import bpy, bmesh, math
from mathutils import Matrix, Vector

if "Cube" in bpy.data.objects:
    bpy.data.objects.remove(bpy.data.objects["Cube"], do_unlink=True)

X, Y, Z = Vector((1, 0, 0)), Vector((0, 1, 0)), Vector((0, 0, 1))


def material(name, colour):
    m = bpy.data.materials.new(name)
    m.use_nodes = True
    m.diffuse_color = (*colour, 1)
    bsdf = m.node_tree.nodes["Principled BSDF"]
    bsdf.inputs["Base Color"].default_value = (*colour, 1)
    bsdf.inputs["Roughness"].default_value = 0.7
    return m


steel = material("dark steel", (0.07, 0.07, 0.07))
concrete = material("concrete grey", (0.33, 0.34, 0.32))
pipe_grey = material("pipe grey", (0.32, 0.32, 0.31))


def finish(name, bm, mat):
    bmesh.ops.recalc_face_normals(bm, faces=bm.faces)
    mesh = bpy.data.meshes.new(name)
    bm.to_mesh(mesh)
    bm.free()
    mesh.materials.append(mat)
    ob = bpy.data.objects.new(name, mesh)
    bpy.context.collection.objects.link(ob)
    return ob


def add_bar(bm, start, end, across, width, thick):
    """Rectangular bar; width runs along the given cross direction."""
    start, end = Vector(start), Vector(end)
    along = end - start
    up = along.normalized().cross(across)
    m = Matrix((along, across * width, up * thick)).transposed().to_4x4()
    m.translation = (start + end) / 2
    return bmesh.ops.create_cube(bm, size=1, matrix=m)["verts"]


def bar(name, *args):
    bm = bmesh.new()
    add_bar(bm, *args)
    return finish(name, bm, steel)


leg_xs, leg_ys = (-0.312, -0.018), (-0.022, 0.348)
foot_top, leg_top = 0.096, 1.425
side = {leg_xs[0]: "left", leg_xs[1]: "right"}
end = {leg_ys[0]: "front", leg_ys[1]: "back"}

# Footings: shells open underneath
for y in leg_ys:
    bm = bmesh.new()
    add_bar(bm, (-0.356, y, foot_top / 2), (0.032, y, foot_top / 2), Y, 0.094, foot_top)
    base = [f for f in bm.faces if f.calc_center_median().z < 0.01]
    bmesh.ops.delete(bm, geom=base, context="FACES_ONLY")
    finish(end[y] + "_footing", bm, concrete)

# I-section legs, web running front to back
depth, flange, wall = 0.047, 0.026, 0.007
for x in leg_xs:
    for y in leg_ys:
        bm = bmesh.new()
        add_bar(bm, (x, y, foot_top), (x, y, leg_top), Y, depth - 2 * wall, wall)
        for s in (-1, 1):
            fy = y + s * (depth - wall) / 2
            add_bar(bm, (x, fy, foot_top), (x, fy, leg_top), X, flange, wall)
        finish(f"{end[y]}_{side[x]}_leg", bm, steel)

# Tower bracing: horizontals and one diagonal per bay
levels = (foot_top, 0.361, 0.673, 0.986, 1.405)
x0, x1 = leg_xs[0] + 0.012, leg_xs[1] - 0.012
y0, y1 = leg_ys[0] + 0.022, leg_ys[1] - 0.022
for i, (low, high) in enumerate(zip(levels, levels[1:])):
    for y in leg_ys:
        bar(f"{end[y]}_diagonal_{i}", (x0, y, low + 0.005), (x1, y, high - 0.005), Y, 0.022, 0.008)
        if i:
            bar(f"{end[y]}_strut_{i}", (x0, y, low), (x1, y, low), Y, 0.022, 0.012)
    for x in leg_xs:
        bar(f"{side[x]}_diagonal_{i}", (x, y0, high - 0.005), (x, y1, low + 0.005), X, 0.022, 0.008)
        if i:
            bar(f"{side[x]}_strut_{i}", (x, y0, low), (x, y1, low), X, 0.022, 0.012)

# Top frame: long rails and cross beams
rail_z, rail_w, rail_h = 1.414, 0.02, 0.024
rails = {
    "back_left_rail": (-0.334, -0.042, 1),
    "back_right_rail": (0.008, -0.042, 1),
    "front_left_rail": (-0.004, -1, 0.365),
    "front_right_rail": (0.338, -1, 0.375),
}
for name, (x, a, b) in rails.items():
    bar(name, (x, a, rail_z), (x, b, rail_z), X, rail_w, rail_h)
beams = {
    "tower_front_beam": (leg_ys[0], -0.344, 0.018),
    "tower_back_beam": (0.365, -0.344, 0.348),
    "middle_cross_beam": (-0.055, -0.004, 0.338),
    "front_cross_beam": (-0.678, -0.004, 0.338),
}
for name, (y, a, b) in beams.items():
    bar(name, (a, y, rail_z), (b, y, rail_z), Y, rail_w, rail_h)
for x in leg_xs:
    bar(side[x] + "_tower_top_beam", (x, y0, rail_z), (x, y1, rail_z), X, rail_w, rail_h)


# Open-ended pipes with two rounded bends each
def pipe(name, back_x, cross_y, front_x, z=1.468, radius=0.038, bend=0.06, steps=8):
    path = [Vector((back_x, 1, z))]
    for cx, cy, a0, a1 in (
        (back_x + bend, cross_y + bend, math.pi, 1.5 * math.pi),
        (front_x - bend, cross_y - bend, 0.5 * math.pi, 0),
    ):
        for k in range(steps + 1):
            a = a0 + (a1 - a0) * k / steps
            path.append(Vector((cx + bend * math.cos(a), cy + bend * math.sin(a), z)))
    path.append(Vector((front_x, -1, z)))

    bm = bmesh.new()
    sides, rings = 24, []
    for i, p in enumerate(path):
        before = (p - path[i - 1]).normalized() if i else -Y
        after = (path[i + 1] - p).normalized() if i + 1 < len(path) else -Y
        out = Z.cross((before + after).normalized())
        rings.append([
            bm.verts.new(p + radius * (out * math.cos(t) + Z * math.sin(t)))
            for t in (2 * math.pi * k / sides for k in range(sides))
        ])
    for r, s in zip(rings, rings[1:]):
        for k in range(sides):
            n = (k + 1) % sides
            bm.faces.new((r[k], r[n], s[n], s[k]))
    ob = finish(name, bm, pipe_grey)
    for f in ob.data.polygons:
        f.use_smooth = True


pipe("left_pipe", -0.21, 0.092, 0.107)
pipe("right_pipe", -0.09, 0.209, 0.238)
=-=-=-=-=
_EXERCISE INSTRUCTIONS:_
Exactly as written, repeat each line from the beginning of the data above to the line containing "mesh.materials.append(mat)", inclusive.

_SOLVED EXERCISE:_
import bpy, bmesh, math
from mathutils import Matrix, Vector

if "Cube" in bpy.data.objects:
    bpy.data.objects.remove(bpy.data.objects["Cube"], do_unlink=True)

X, Y, Z = Vector((1, 0, 0)), Vector((0, 1, 0)), Vector((0, 0, 1))


def material(name, colour):
    m = bpy.data.materials.new(name)
    m.use_nodes = True
    m.diffuse_color = (*colour, 1)
    bsdf = m.node_tree.nodes["Principled BSDF"]
    bsdf.inputs["Base Color"].default_value = (*colour, 1)
    bsdf.inputs["Roughness"].default_value = 0.7
    return m


steel = material("dark steel", (0.07, 0.07, 0.07))
concrete = material("concrete grey", (0.33, 0.34, 0.32))
pipe_grey = material("pipe grey", (0.32, 0.32, 0.31))


def finish(name, bm, mat):
    bmesh.ops.recalc_face_normals(bm, faces=bm.faces)
    mesh = bpy.data.meshes.new(name)
    bm.to_mesh(mesh)
    bm.free()
    mesh.materials.append(mat)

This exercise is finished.